■ EXERCISE INSTRUCTIONS:
Word for word, repeat all the entries below, but without the pictures.

[Records drawn from a dataset]
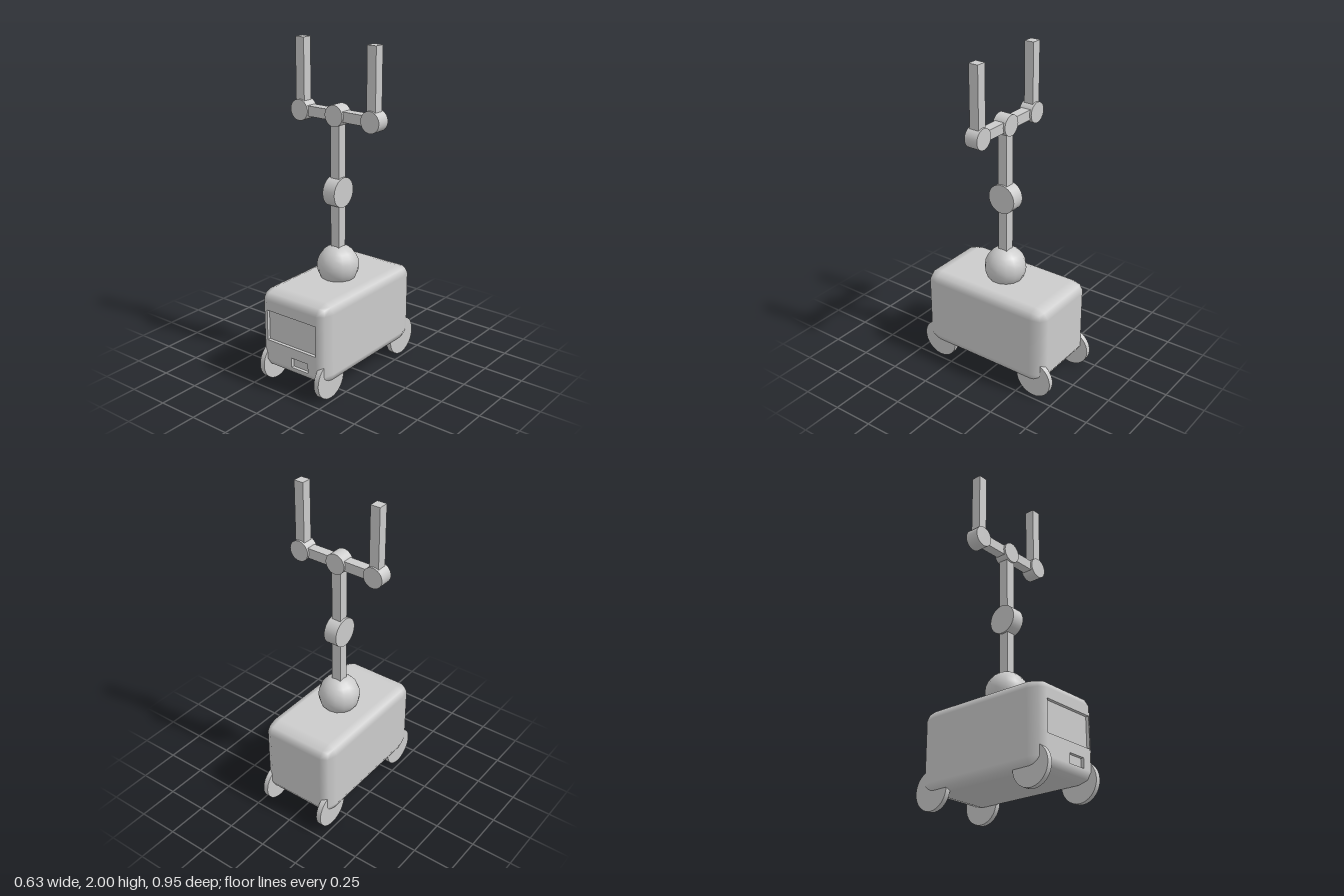
import * as THREE from 'three';
import { RoundedBoxGeometry } from 'three/addons/geometries/RoundedBoxGeometry.js';

const ZC = 0.0085; // depth of the body and mast centre line
const W = 0.486, H = 0.495, D = 0.873, BASE = 0.098, R = 0.06;
const FRONT = ZC + D / 2, RECESS = 0.02;

export function createModel() {
  const root = new THREE.Group();
  const mat = new THREE.MeshStandardMaterial({ color: 0xcccccc });
  const add = (name, geo, x, y, z) => {
    const mesh = new THREE.Mesh(geo, mat);
    mesh.name = name;
    mesh.position.set(x, y, z);
    root.add(mesh);
    return mesh;
  };
  // Disc whose axis runs along x or z
  const disc = (name, axis, r, width, x, y, z) => {
    const geo = new THREE.CylinderGeometry(r, r, width, 32);
    if (axis === 'x') geo.rotateZ(Math.PI / 2);
    else geo.rotateX(Math.PI / 2);
    return add(name, geo, x, y, z);
  };

  // Rounded body, bevel stretched along its length, front centre left open
  const box = new RoundedBoxGeometry(W, H, D / 1.5, 1, R).toNonIndexed();
  box.scale(1, 1, 1.5);
  const pos = box.attributes.position, nor = box.attributes.normal;
  const p = [], n = [];
  for (let i = 0; i < pos.count; i += 3) {
    if ([0, 1, 2].every((k) => pos.getZ(i + k) > D / 2 - 1e-4)) continue;
    for (let k = i; k < i + 3; k++) {
      p.push(pos.getX(k), pos.getY(k), pos.getZ(k));
      n.push(nor.getX(k), nor.getY(k), nor.getZ(k));
    }
  }
  const shell = new THREE.BufferGeometry();
  shell.setAttribute('position', new THREE.Float32BufferAttribute(p, 3));
  shell.setAttribute('normal', new THREE.Float32BufferAttribute(n, 3));
  add('body', shell, 0, BASE + H / 2, ZC);

  // Front plate with a screen recess and a small slot
  const rect = (target, x0, x1, y0, y1) =>
    target.moveTo(x0, y0).lineTo(x1, y0).lineTo(x1, y1).lineTo(x0, y1).closePath();
  const plate = rect(new THREE.Shape(), -W / 2 + R, W / 2 - R, BASE + R, BASE + H - R);
  const recesses = [
    ['screen', -0.181, 0.181, 0.283, 0.473],
    ['slot', 0, 0.122, 0.161, 0.22],
  ];
  for (const [name, x0, x1, y0, y1] of recesses) {
    plate.holes.push(rect(new THREE.Path(), x0, x1, y0, y1));
    add(name, new THREE.PlaneGeometry(x1 - x0, y1 - y0), (x0 + x1) / 2, (y0 + y1) / 2, FRONT - RECESS);
  }
  add('frontPlate', new THREE.ExtrudeGeometry(plate, { depth: RECESS, bevelEnabled: false }), 0, 0, FRONT - RECESS);

  // Wheels
  for (const x of [-0.206, 0.206])
    for (const z of [-0.356, 0.356])
      disc('wheel', 'x', 0.118, 0.032, x, 0.118, z);

  // Ball turret and jointed mast
  const ball = new THREE.SphereGeometry(0.127, 14, 12);
  ball.rotateY(Math.PI / 2);
  add('turretBall', ball, 0, 0.666, ZC);
  const bar = 0.061;
  add('lowerMast', new THREE.BoxGeometry(bar, 0.42, bar), 0, 0.9, ZC);
  disc('mastJoint', 'x', 0.09, 0.085, 0, 1.124, ZC);
  add('upperMast', new THREE.BoxGeometry(bar, 0.44, bar), 0, 1.35, ZC);

  // Fork: centre hub, side arms, side hubs and upright prongs
  const hubY = 1.579, hubX = 0.253;
  disc('centreHub', 'z', 0.063, 0.085, 0, hubY, ZC);
  for (const s of [-1, 1]) {
    add('forkArm', new THREE.BoxGeometry(hubX, bar, bar), s * hubX / 2, hubY, ZC);
    disc('sideHub', 'z', 0.063, 0.085, s * hubX, hubY, ZC);
    add('prong', new THREE.BoxGeometry(bar, 2 - hubY, bar), s * hubX, (2 + hubY) / 2, ZC);
  }
  return root;
}
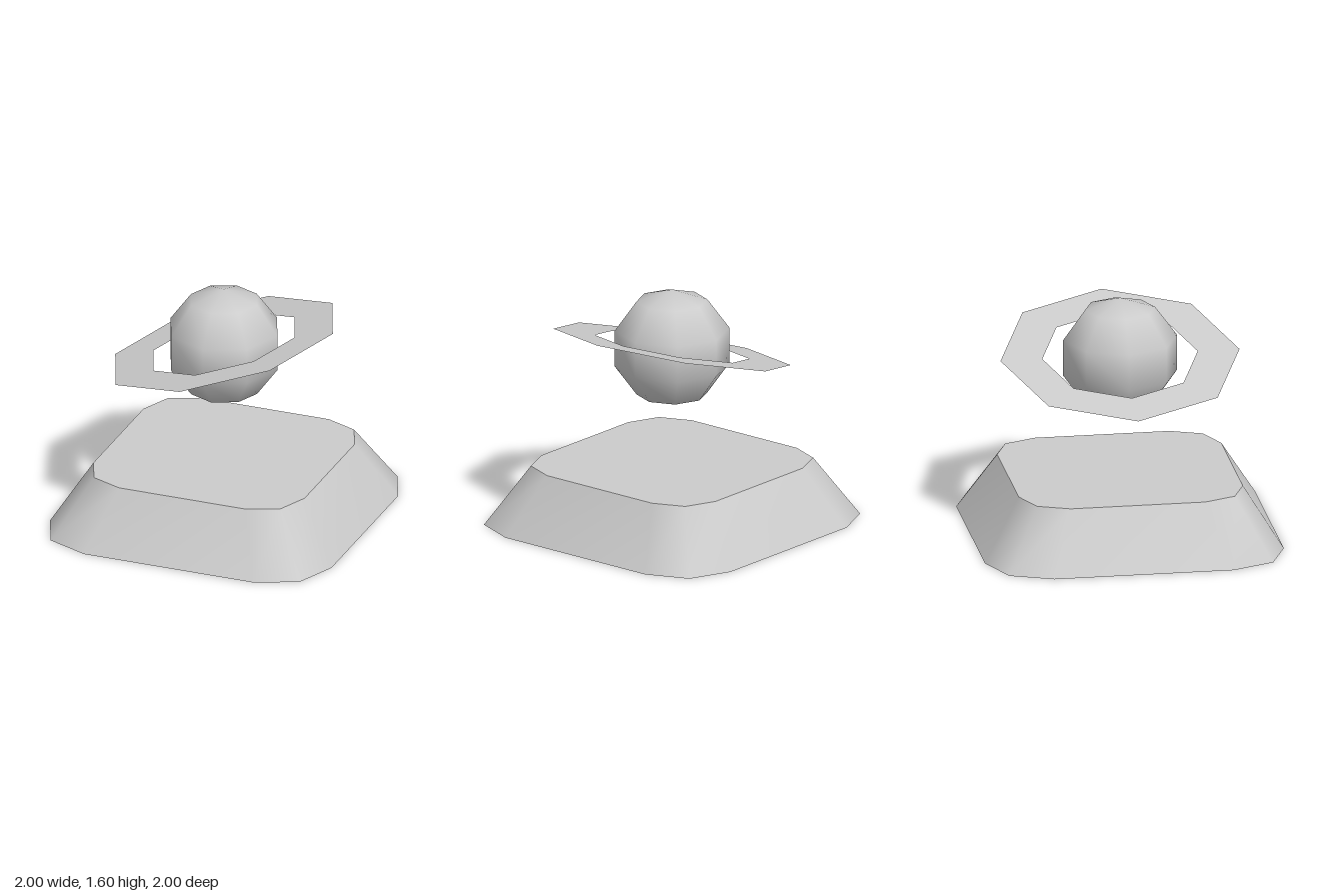
import * as THREE from 'three';

const material = new THREE.MeshStandardMaterial({ color: 0xcccccc });
const ringMaterial = new THREE.MeshStandardMaterial({ color: 0xcccccc, side: THREE.DoubleSide });

// Square outline with rounded corners of two segments each
function roundedSquare(half, radius) {
  const points = [];
  const centre = half - radius;
  for (let corner = 0; corner < 4; corner++) {
    const mid = (corner + 0.5) * Math.PI / 2;
    const cx = centre * Math.SQRT2 * Math.cos(mid);
    const cy = centre * Math.SQRT2 * Math.sin(mid);
    for (let k = 0; k <= 2; k++) {
      const a = (corner + k / 2) * Math.PI / 2;
      points.push(new THREE.Vector2(cx + radius * Math.cos(a), cy + radius * Math.sin(a)));
    }
  }
  return points;
}

// Smooth sloping wall between two matching outlines
function slopedWall(bottom, top, height) {
  const positions = [], index = [];
  const n = bottom.length;
  for (let i = 0; i < n; i++) {
    positions.push(bottom[i].x, 0, bottom[i].y, top[i].x, height, top[i].y);
    const b = 2 * i, c = 2 * ((i + 1) % n);
    index.push(b, b + 1, c, b + 1, c + 1, c);
  }
  const geometry = new THREE.BufferGeometry();
  geometry.setAttribute('position', new THREE.Float32BufferAttribute(positions, 3));
  geometry.setIndex(index);
  geometry.computeVertexNormals();
  return geometry;
}

function addMesh(parent, name, geometry, mat = material) {
  const mesh = new THREE.Mesh(geometry, mat);
  mesh.name = name;
  parent.add(mesh);
  return mesh;
}

export function createModel() {
  const model = new THREE.Group();
  model.name = 'ringedPlanetOnPedestal';

  // Pedestal: tapered rounded square with flat caps
  const pedestal = new THREE.Group();
  pedestal.name = 'pedestal';
  model.add(pedestal);
  const height = 0.4;
  const bottom = roundedSquare(1, 0.4);
  const top = roundedSquare(0.75, 0.3);
  addMesh(pedestal, 'pedestalWall', slopedWall(bottom, top, height));
  const topCap = addMesh(pedestal, 'pedestalTop', new THREE.ShapeGeometry(new THREE.Shape(top)));
  topCap.rotation.x = -Math.PI / 2;
  topCap.position.y = height;
  const bottomCap = addMesh(pedestal, 'pedestalBottom', new THREE.ShapeGeometry(new THREE.Shape(bottom)));
  bottomCap.rotation.x = Math.PI / 2;

  // Floating planet
  const planet = addMesh(model, 'planet', new THREE.SphereGeometry(0.4, 8, 5));
  planet.position.y = 1.2;

  // Flat ring, raised on the model's left
  const ringGeometry = new THREE.RingGeometry(0.52, 0.8, 8).rotateX(-Math.PI / 2);
  const ring = addMesh(model, 'planetRing', ringGeometry, ringMaterial);
  ring.position.y = 1.2;
  ring.rotation.z = THREE.MathUtils.degToRad(15);

  return model;
}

■ RESULT:
import * as THREE from 'three';
import { RoundedBoxGeometry } from 'three/addons/geometries/RoundedBoxGeometry.js';

const ZC = 0.0085; // depth of the body and mast centre line
const W = 0.486, H = 0.495, D = 0.873, BASE = 0.098, R = 0.06;
const FRONT = ZC + D / 2, RECESS = 0.02;

export function createModel() {
  const root = new THREE.Group();
  const mat = new THREE.MeshStandardMaterial({ color: 0xcccccc });
  const add = (name, geo, x, y, z) => {
    const mesh = new THREE.Mesh(geo, mat);
    mesh.name = name;
    mesh.position.set(x, y, z);
    root.add(mesh);
    return mesh;
  };
  // Disc whose axis runs along x or z
  const disc = (name, axis, r, width, x, y, z) => {
    const geo = new THREE.CylinderGeometry(r, r, width, 32);
    if (axis === 'x') geo.rotateZ(Math.PI / 2);
    else geo.rotateX(Math.PI / 2);
    return add(name, geo, x, y, z);
  };

  // Rounded body, bevel stretched along its length, front centre left open
  const box = new RoundedBoxGeometry(W, H, D / 1.5, 1, R).toNonIndexed();
  box.scale(1, 1, 1.5);
  const pos = box.attributes.position, nor = box.attributes.normal;
  const p = [], n = [];
  for (let i = 0; i < pos.count; i += 3) {
    if ([0, 1, 2].every((k) => pos.getZ(i + k) > D / 2 - 1e-4)) continue;
    for (let k = i; k < i + 3; k++) {
      p.push(pos.getX(k), pos.getY(k), pos.getZ(k));
      n.push(nor.getX(k), nor.getY(k), nor.getZ(k));
    }
  }
  const shell = new THREE.BufferGeometry();
  shell.setAttribute('position', new THREE.Float32BufferAttribute(p, 3));
  shell.setAttribute('normal', new THREE.Float32BufferAttribute(n, 3));
  add('body', shell, 0, BASE + H / 2, ZC);

  // Front plate with a screen recess and a small slot
  const rect = (target, x0, x1, y0, y1) =>
    target.moveTo(x0, y0).lineTo(x1, y0).lineTo(x1, y1).lineTo(x0, y1).closePath();
  const plate = rect(new THREE.Shape(), -W / 2 + R, W / 2 - R, BASE + R, BASE + H - R);
  const recesses = [
    ['screen', -0.181, 0.181, 0.283, 0.473],
    ['slot', 0, 0.122, 0.161, 0.22],
  ];
  for (const [name, x0, x1, y0, y1] of recesses) {
    plate.holes.push(rect(new THREE.Path(), x0, x1, y0, y1));
    add(name, new THREE.PlaneGeometry(x1 - x0, y1 - y0), (x0 + x1) / 2, (y0 + y1) / 2, FRONT - RECESS);
  }
  add('frontPlate', new THREE.ExtrudeGeometry(plate, { depth: RECESS, bevelEnabled: false }), 0, 0, FRONT - RECESS);

  // Wheels
  for (const x of [-0.206, 0.206])
    for (const z of [-0.356, 0.356])
      disc('wheel', 'x', 0.118, 0.032, x, 0.118, z);

  // Ball turret and jointed mast
  const ball = new THREE.SphereGeometry(0.127, 14, 12);
  ball.rotateY(Math.PI / 2);
  add('turretBall', ball, 0, 0.666, ZC);
  const bar = 0.061;
  add('lowerMast', new THREE.BoxGeometry(bar, 0.42, bar), 0, 0.9, ZC);
  disc('mastJoint', 'x', 0.09, 0.085, 0, 1.124, ZC);
  add('upperMast', new THREE.BoxGeometry(bar, 0.44, bar), 0, 1.35, ZC);

  // Fork: centre hub, side arms, side hubs and upright prongs
  const hubY = 1.579, hubX = 0.253;
  disc('centreHub', 'z', 0.063, 0.085, 0, hubY, ZC);
  for (const s of [-1, 1]) {
    add('forkArm', new THREE.BoxGeometry(hubX, bar, bar), s * hubX / 2, hubY, ZC);
    disc('sideHub', 'z', 0.063, 0.085, s * hubX, hubY, ZC);
    add('prong', new THREE.BoxGeometry(bar, 2 - hubY, bar), s * hubX, (2 + hubY) / 2, ZC);
  }
  return root;
}
import * as THREE from 'three';

const material = new THREE.MeshStandardMaterial({ color: 0xcccccc });
const ringMaterial = new THREE.MeshStandardMaterial({ color: 0xcccccc, side: THREE.DoubleSide });

// Square outline with rounded corners of two segments each
function roundedSquare(half, radius) {
  const points = [];
  const centre = half - radius;
  for (let corner = 0; corner < 4; corner++) {
    const mid = (corner + 0.5) * Math.PI / 2;
    const cx = centre * Math.SQRT2 * Math.cos(mid);
    const cy = centre * Math.SQRT2 * Math.sin(mid);
    for (let k = 0; k <= 2; k++) {
      const a = (corner + k / 2) * Math.PI / 2;
      points.push(new THREE.Vector2(cx + radius * Math.cos(a), cy + radius * Math.sin(a)));
    }
  }
  return points;
}

// Smooth sloping wall between two matching outlines
function slopedWall(bottom, top, height) {
  const positions = [], index = [];
  const n = bottom.length;
  for (let i = 0; i < n; i++) {
    positions.push(bottom[i].x, 0, bottom[i].y, top[i].x, height, top[i].y);
    const b = 2 * i, c = 2 * ((i + 1) % n);
    index.push(b, b + 1, c, b + 1, c + 1, c);
  }
  const geometry = new THREE.BufferGeometry();
  geometry.setAttribute('position', new THREE.Float32BufferAttribute(positions, 3));
  geometry.setIndex(index);
  geometry.computeVertexNormals();
  return geometry;
}

function addMesh(parent, name, geometry, mat = material) {
  const mesh = new THREE.Mesh(geometry, mat);
  mesh.name = name;
  parent.add(mesh);
  return mesh;
}

export function createModel() {
  const model = new THREE.Group();
  model.name = 'ringedPlanetOnPedestal';

  // Pedestal: tapered rounded square with flat caps
  const pedestal = new THREE.Group();
  pedestal.name = 'pedestal';
  model.add(pedestal);
  const height = 0.4;
  const bottom = roundedSquare(1, 0.4);
  const top = roundedSquare(0.75, 0.3);
  addMesh(pedestal, 'pedestalWall', slopedWall(bottom, top, height));
  const topCap = addMesh(pedestal, 'pedestalTop', new THREE.ShapeGeometry(new THREE.Shape(top)));
  topCap.rotation.x = -Math.PI / 2;
  topCap.position.y = height;
  const bottomCap = addMesh(pedestal, 'pedestalBottom', new THREE.ShapeGeometry(new THREE.Shape(bottom)));
  bottomCap.rotation.x = Math.PI / 2;

  // Floating planet
  const planet = addMesh(model, 'planet', new THREE.SphereGeometry(0.4, 8, 5));
  planet.position.y = 1.2;

  // Flat ring, raised on the model's left
  const ringGeometry = new THREE.RingGeometry(0.52, 0.8, 8).rotateX(-Math.PI / 2);
  const ring = addMesh(model, 'planetRing', ringGeometry, ringMaterial);
  ring.position.y = 1.2;
  ring.rotation.z = THREE.MathUtils.degToRad(15);

  return model;
}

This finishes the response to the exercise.